/---

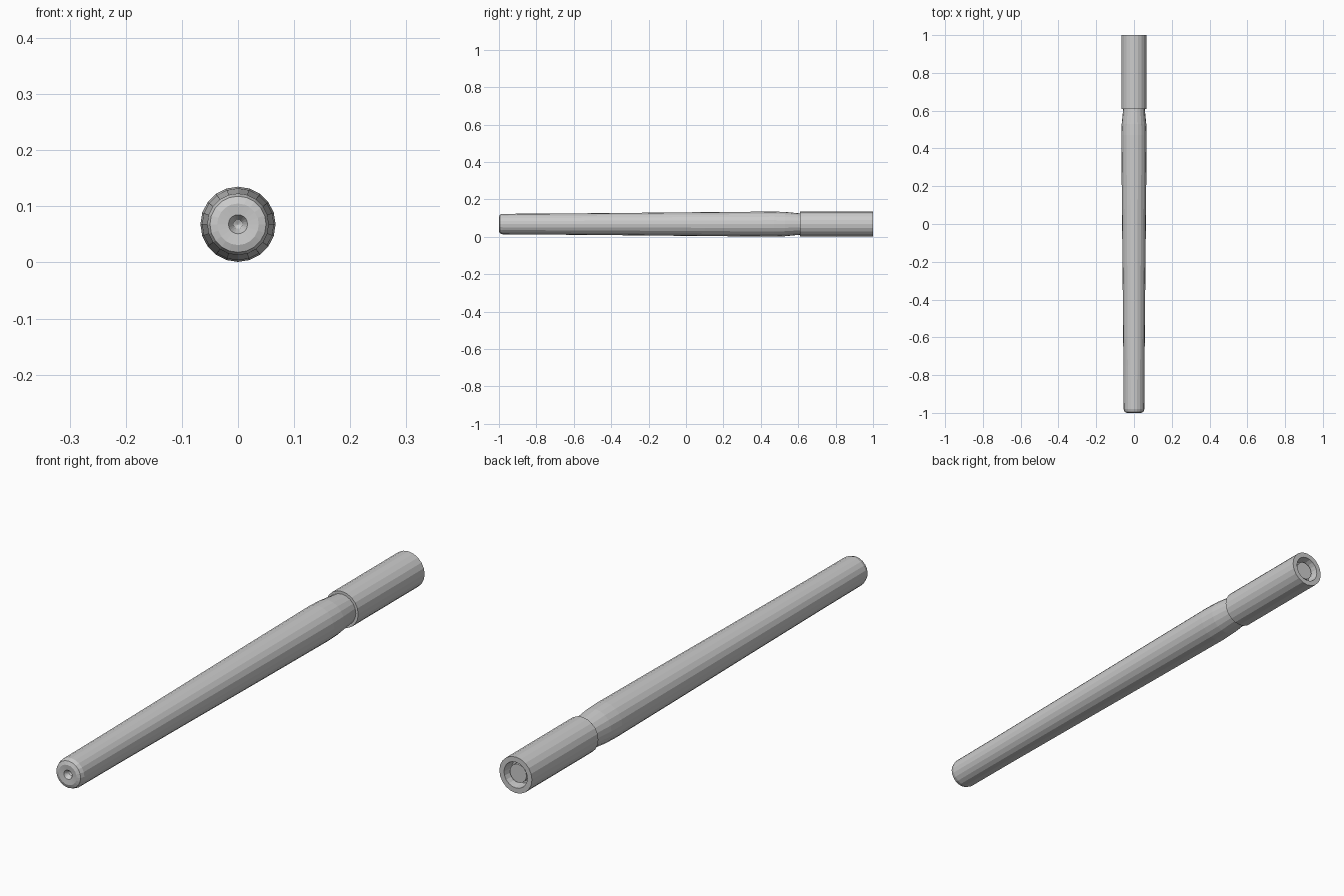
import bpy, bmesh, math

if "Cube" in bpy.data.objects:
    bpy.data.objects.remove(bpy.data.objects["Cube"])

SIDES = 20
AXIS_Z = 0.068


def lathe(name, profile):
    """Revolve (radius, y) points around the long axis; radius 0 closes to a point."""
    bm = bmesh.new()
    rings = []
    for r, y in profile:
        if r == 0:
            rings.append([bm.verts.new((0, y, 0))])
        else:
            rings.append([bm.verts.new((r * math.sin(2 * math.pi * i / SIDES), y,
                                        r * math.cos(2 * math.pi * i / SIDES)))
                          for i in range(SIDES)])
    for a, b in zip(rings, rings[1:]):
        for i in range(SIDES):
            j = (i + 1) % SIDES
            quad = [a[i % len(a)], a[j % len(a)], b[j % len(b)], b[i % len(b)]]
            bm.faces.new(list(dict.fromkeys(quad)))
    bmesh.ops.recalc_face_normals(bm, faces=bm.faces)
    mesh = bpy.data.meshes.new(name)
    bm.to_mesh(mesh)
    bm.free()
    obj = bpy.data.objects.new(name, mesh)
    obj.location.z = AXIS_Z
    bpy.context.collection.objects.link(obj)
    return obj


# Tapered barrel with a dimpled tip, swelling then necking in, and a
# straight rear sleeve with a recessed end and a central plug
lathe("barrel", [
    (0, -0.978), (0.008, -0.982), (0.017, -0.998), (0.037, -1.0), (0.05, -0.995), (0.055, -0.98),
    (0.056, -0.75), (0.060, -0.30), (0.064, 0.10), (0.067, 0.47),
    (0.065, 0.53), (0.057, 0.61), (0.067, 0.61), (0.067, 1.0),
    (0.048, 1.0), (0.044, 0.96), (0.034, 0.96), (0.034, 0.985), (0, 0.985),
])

\---

[DIRECTIONS FOR THIS TASK] How many lines in the data contain "verts"? Answer with the number alone.

[RESPONSE TO THIS EXERCISE] 2